About this exercise ▸ Your copy should match the listing below exactly, except that it holds no images.

Source material ▸
********

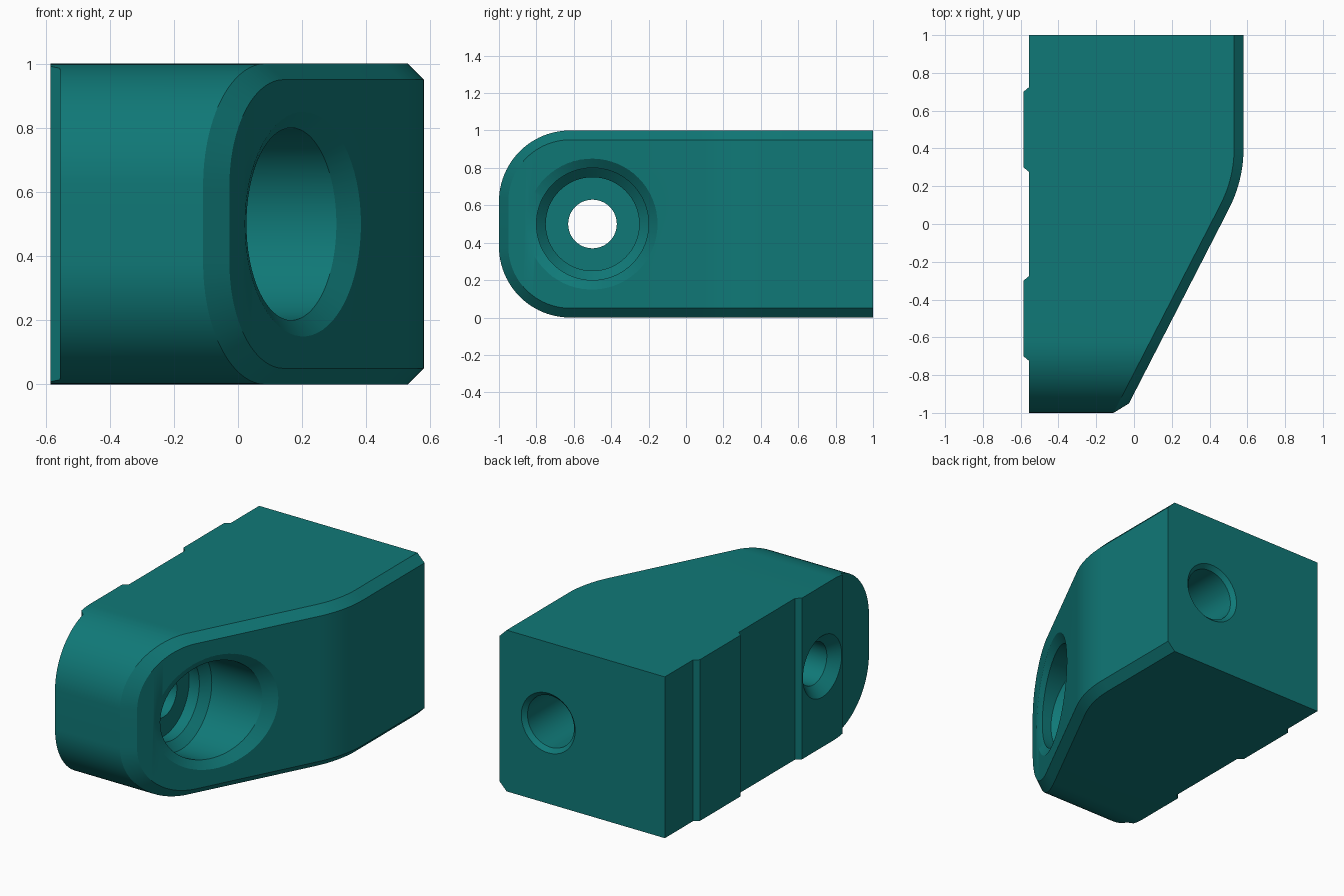
import bpy, bmesh, math

if "Cube" in bpy.data.objects:
    bpy.data.objects.remove(bpy.data.objects["Cube"])

PHI, R = math.radians(27.2), 0.70      # slope of the slanted side, blend radius
NOSE_Y, NOSE_R, BEV = -0.62, 0.38, 0.05

teal = bpy.data.materials.new("teal")
teal.diffuse_color = (0.005, 0.19, 0.185, 1)
teal.use_nodes = True
teal.node_tree.nodes["Principled BSDF"].inputs["Base Color"].default_value = teal.diffuse_color


def side_x(y, off=0.0):
    """Slanted side: straight slope, blend arc, straight back; off moves it inward."""
    r, cx, cy = R - off, 0.58 - R, 0.4
    if y >= cy:
        return cx + r
    ty = cy - r * math.sin(PHI)
    if y >= ty:
        return cx + math.sqrt(r * r - (y - cy) ** 2)
    return cx + r * math.cos(PHI) + math.tan(PHI) * (y - ty)


def pad_x(y):
    """Flat side with two raised pads."""
    t = (0.225 - abs(abs(y) - 0.5)) / 0.025
    return -0.555 - 0.03 * min(1, max(0, t))


def make_object(name, bm):
    bmesh.ops.recalc_face_normals(bm, faces=bm.faces)
    me = bpy.data.meshes.new(name)
    bm.to_mesh(me)
    bm.free()
    me.materials.append(teal)
    ob = bpy.data.objects.new(name, me)
    bpy.context.collection.objects.link(ob)
    return ob


# Clamp body: six-point sections swept from the round nose to the back
def build_body():
    ys = {round(NOSE_Y - NOSE_R * math.cos(math.pi / 2 * i / 24), 5) for i in range(25)}
    ys |= {round(0.4 - R * math.sin(PHI * i / 12), 5) for i in range(13)}
    ys |= {s * (0.5 + d) for s in (-1, 1) for d in (-0.225, -0.2, 0.2, 0.225)}
    ys.add(1.0)
    bm = bmesh.new()
    rings = []
    for y in sorted(ys):
        d = min(0, y - NOSE_Y)
        arc = math.sqrt(max(0, NOSE_R ** 2 - d * d))
        k = (NOSE_R - BEV) / NOSE_R
        h, hi = 0.5 - NOSE_R + arc, 0.5 - NOSE_R + arc * k
        yi = y - d + d * k
        half = [(pad_x(y), y, h), (side_x(y, BEV), y, h), (side_x(yi), yi, hi)]
        pts = [(a, b, 0.5 + c) for a, b, c in half]
        pts += [(a, b, 0.5 - c) for a, b, c in reversed(half)]
        rings.append([bm.verts.new(p) for p in pts])
    for a, b in zip(rings, rings[1:]):
        for i in range(6):
            j = (i + 1) % 6
            bm.faces.new((a[i], a[j], b[j], b[i]))
    f = rings[0]
    bm.faces.new((f[0], f[1], f[4], f[5]))
    bm.faces.new((f[1], f[2], f[3], f[4]))
    bm.faces.new(rings[-1])
    return make_object("clamp_body", bm)


# Turned cutter: list of (radius, position function of cos angle) along x or y
def lathe_cutter(name, profile, place, n=64):
    bm = bmesh.new()
    rings = []
    for r, pos in profile:
        ring = []
        for i in range(n):
            a = 2 * math.pi * i / n
            u, v = r * math.cos(a), r * math.sin(a)
            t = pos(u) if callable(pos) else pos
            ring.append(bm.verts.new(place(t, u, v)))
        rings.append(ring)
    for p, q in zip(rings, rings[1:]):
        for i in range(n):
            j = (i + 1) % n
            bm.faces.new((p[i], p[j], q[j], q[i]))
    bm.faces.new(rings[0])
    bm.faces.new(rings[-1])
    ob = make_object(name, bm)
    ob.hide_render = True
    return ob


def along_x(t, u, v):
    return (t, -0.5 + u, 0.5 + v)


def along_y(t, u, v):
    return (0.245 + u, t, 0.5 + v)


def slope(u):
    return side_x(-0.5) + math.tan(PHI) * u


def lip(u):
    return 0.038 + 0.014 * u / 0.3


body = build_body()
cutters = [
    # Stepped bolt hole with a bevelled mouth on the slanted side
    lathe_cutter("bolt_hole_cutter", [
        (0.40, lambda u: slope(u) + lip(u)),
        (0.30, lambda u: slope(u) - lip(u)),
        (0.30, -0.04), (0.25, -0.09), (0.25, -0.16),
        (0.13, -0.16), (0.13, -0.525), (0.23, -0.625)], along_x),
    # Blind hole in the back
    lathe_cutter("back_hole_cutter", [
        (0.21, 1.025), (0.16, 0.975), (0.16, 0.25), (0.01, 0.16)], along_y),
]

bpy.context.view_layer.objects.active = body
body.select_set(True)
for c in cutters:
    m = body.modifiers.new(c.name, 'BOOLEAN')
    m.operation, m.solver, m.object = 'DIFFERENCE', 'EXACT', c
    bpy.ops.object.modifier_apply(modifier=m.name)
for c in cutters:
    bpy.data.objects.remove(c)
bpy.ops.object.shade_smooth_by_angle(angle=math.radians(25))
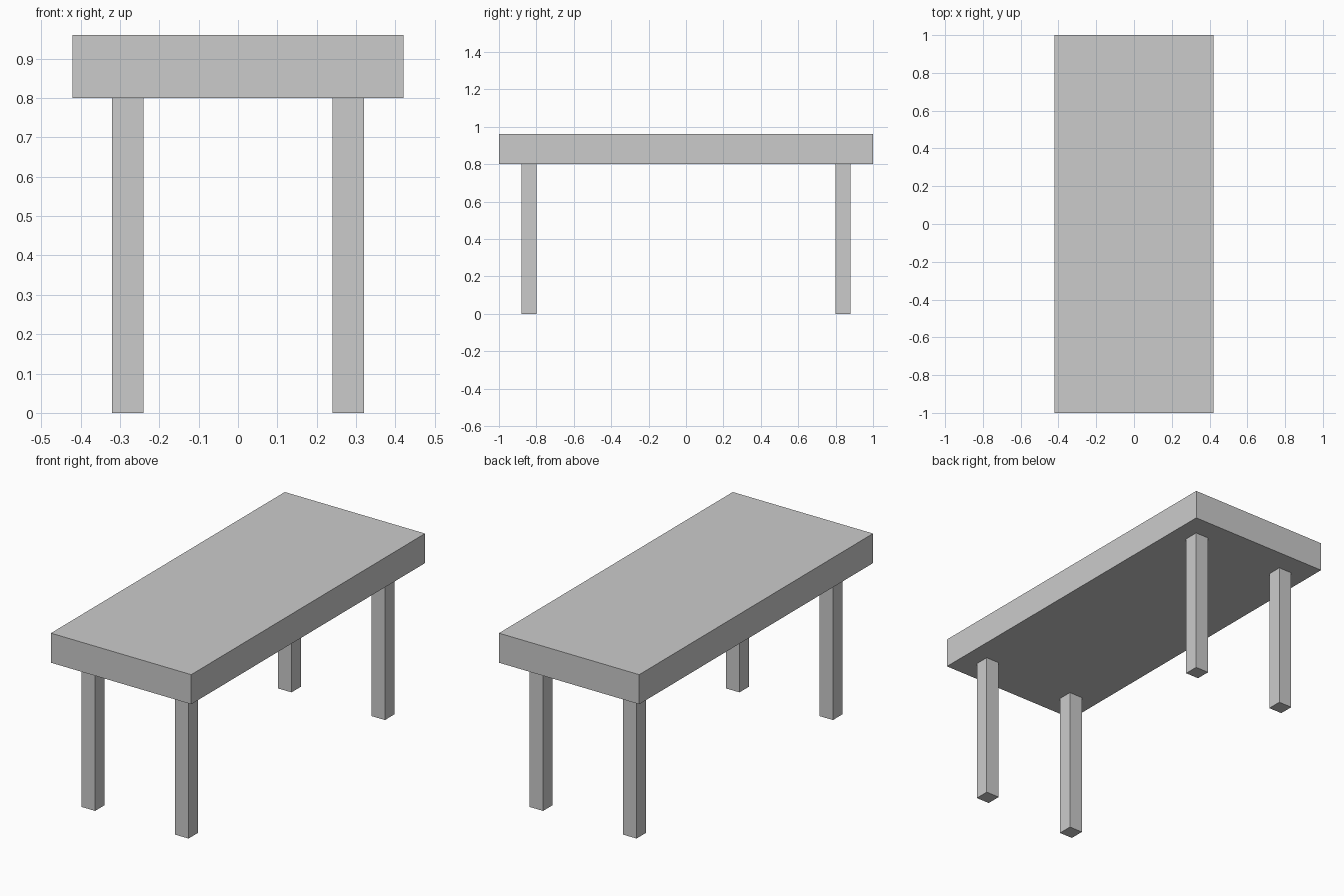
import bpy

if "Cube" in bpy.data.objects:
    bpy.data.objects.remove(bpy.data.objects["Cube"])


def box(name, lo, hi):
    """Axis-aligned box spanning two opposite corners."""
    size = [b - a for a, b in zip(lo, hi)]
    centre = [(a + b) / 2 for a, b in zip(lo, hi)]
    bpy.ops.mesh.primitive_cube_add(size=1, location=centre)
    obj = bpy.context.object
    obj.name = name
    obj.scale = size
    bpy.ops.object.transform_apply(location=False, rotation=False, scale=True)
    return obj


LEG_HEIGHT = 0.8
LEG_HALF = 0.04

# Thick table top
box("table_top", (-0.42, -1.0, LEG_HEIGHT), (0.42, 1.0, 0.96))

# Four square legs, inset from the edges
for y, end in ((-0.84, "front"), (0.84, "back")):
    for x, side in ((-0.28, "left"), (0.28, "right")):
        box(f"{end}_{side}_leg",
            (x - LEG_HALF, y - LEG_HALF, 0),
            (x + LEG_HALF, y + LEG_HALF, LEG_HEIGHT))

********

Exercise answer ▸
import bpy, bmesh, math

if "Cube" in bpy.data.objects:
    bpy.data.objects.remove(bpy.data.objects["Cube"])

PHI, R = math.radians(27.2), 0.70      # slope of the slanted side, blend radius
NOSE_Y, NOSE_R, BEV = -0.62, 0.38, 0.05

teal = bpy.data.materials.new("teal")
teal.diffuse_color = (0.005, 0.19, 0.185, 1)
teal.use_nodes = True
teal.node_tree.nodes["Principled BSDF"].inputs["Base Color"].default_value = teal.diffuse_color


def side_x(y, off=0.0):
    """Slanted side: straight slope, blend arc, straight back; off moves it inward."""
    r, cx, cy = R - off, 0.58 - R, 0.4
    if y >= cy:
        return cx + r
    ty = cy - r * math.sin(PHI)
    if y >= ty:
        return cx + math.sqrt(r * r - (y - cy) ** 2)
    return cx + r * math.cos(PHI) + math.tan(PHI) * (y - ty)


def pad_x(y):
    """Flat side with two raised pads."""
    t = (0.225 - abs(abs(y) - 0.5)) / 0.025
    return -0.555 - 0.03 * min(1, max(0, t))


def make_object(name, bm):
    bmesh.ops.recalc_face_normals(bm, faces=bm.faces)
    me = bpy.data.meshes.new(name)
    bm.to_mesh(me)
    bm.free()
    me.materials.append(teal)
    ob = bpy.data.objects.new(name, me)
    bpy.context.collection.objects.link(ob)
    return ob


# Clamp body: six-point sections swept from the round nose to the back
def build_body():
    ys = {round(NOSE_Y - NOSE_R * math.cos(math.pi / 2 * i / 24), 5) for i in range(25)}
    ys |= {round(0.4 - R * math.sin(PHI * i / 12), 5) for i in range(13)}
    ys |= {s * (0.5 + d) for s in (-1, 1) for d in (-0.225, -0.2, 0.2, 0.225)}
    ys.add(1.0)
    bm = bmesh.new()
    rings = []
    for y in sorted(ys):
        d = min(0, y - NOSE_Y)
        arc = math.sqrt(max(0, NOSE_R ** 2 - d * d))
        k = (NOSE_R - BEV) / NOSE_R
        h, hi = 0.5 - NOSE_R + arc, 0.5 - NOSE_R + arc * k
        yi = y - d + d * k
        half = [(pad_x(y), y, h), (side_x(y, BEV), y, h), (side_x(yi), yi, hi)]
        pts = [(a, b, 0.5 + c) for a, b, c in half]
        pts += [(a, b, 0.5 - c) for a, b, c in reversed(half)]
        rings.append([bm.verts.new(p) for p in pts])
    for a, b in zip(rings, rings[1:]):
        for i in range(6):
            j = (i + 1) % 6
            bm.faces.new((a[i], a[j], b[j], b[i]))
    f = rings[0]
    bm.faces.new((f[0], f[1], f[4], f[5]))
    bm.faces.new((f[1], f[2], f[3], f[4]))
    bm.faces.new(rings[-1])
    return make_object("clamp_body", bm)


# Turned cutter: list of (radius, position function of cos angle) along x or y
def lathe_cutter(name, profile, place, n=64):
    bm = bmesh.new()
    rings = []
    for r, pos in profile:
        ring = []
        for i in range(n):
            a = 2 * math.pi * i / n
            u, v = r * math.cos(a), r * math.sin(a)
            t = pos(u) if callable(pos) else pos
            ring.append(bm.verts.new(place(t, u, v)))
        rings.append(ring)
    for p, q in zip(rings, rings[1:]):
        for i in range(n):
            j = (i + 1) % n
            bm.faces.new((p[i], p[j], q[j], q[i]))
    bm.faces.new(rings[0])
    bm.faces.new(rings[-1])
    ob = make_object(name, bm)
    ob.hide_render = True
    return ob


def along_x(t, u, v):
    return (t, -0.5 + u, 0.5 + v)


def along_y(t, u, v):
    return (0.245 + u, t, 0.5 + v)


def slope(u):
    return side_x(-0.5) + math.tan(PHI) * u


def lip(u):
    return 0.038 + 0.014 * u / 0.3


body = build_body()
cutters = [
    # Stepped bolt hole with a bevelled mouth on the slanted side
    lathe_cutter("bolt_hole_cutter", [
        (0.40, lambda u: slope(u) + lip(u)),
        (0.30, lambda u: slope(u) - lip(u)),
        (0.30, -0.04), (0.25, -0.09), (0.25, -0.16),
        (0.13, -0.16), (0.13, -0.525), (0.23, -0.625)], along_x),
    # Blind hole in the back
    lathe_cutter("back_hole_cutter", [
        (0.21, 1.025), (0.16, 0.975), (0.16, 0.25), (0.01, 0.16)], along_y),
]

bpy.context.view_layer.objects.active = body
body.select_set(True)
for c in cutters:
    m = body.modifiers.new(c.name, 'BOOLEAN')
    m.operation, m.solver, m.object = 'DIFFERENCE', 'EXACT', c
    bpy.ops.object.modifier_apply(modifier=m.name)
for c in cutters:
    bpy.data.objects.remove(c)
bpy.ops.object.shade_smooth_by_angle(angle=math.radians(25))
import bpy

if "Cube" in bpy.data.objects:
    bpy.data.objects.remove(bpy.data.objects["Cube"])


def box(name, lo, hi):
    """Axis-aligned box spanning two opposite corners."""
    size = [b - a for a, b in zip(lo, hi)]
    centre = [(a + b) / 2 for a, b in zip(lo, hi)]
    bpy.ops.mesh.primitive_cube_add(size=1, location=centre)
    obj = bpy.context.object
    obj.name = name
    obj.scale = size
    bpy.ops.object.transform_apply(location=False, rotation=False, scale=True)
    return obj


LEG_HEIGHT = 0.8
LEG_HALF = 0.04

# Thick table top
box("table_top", (-0.42, -1.0, LEG_HEIGHT), (0.42, 1.0, 0.96))

# Four square legs, inset from the edges
for y, end in ((-0.84, "front"), (0.84, "back")):
    for x, side in ((-0.28, "left"), (0.28, "right")):
        box(f"{end}_{side}_leg",
            (x - LEG_HALF, y - LEG_HALF, 0),
            (x + LEG_HALF, y + LEG_HALF, LEG_HEIGHT))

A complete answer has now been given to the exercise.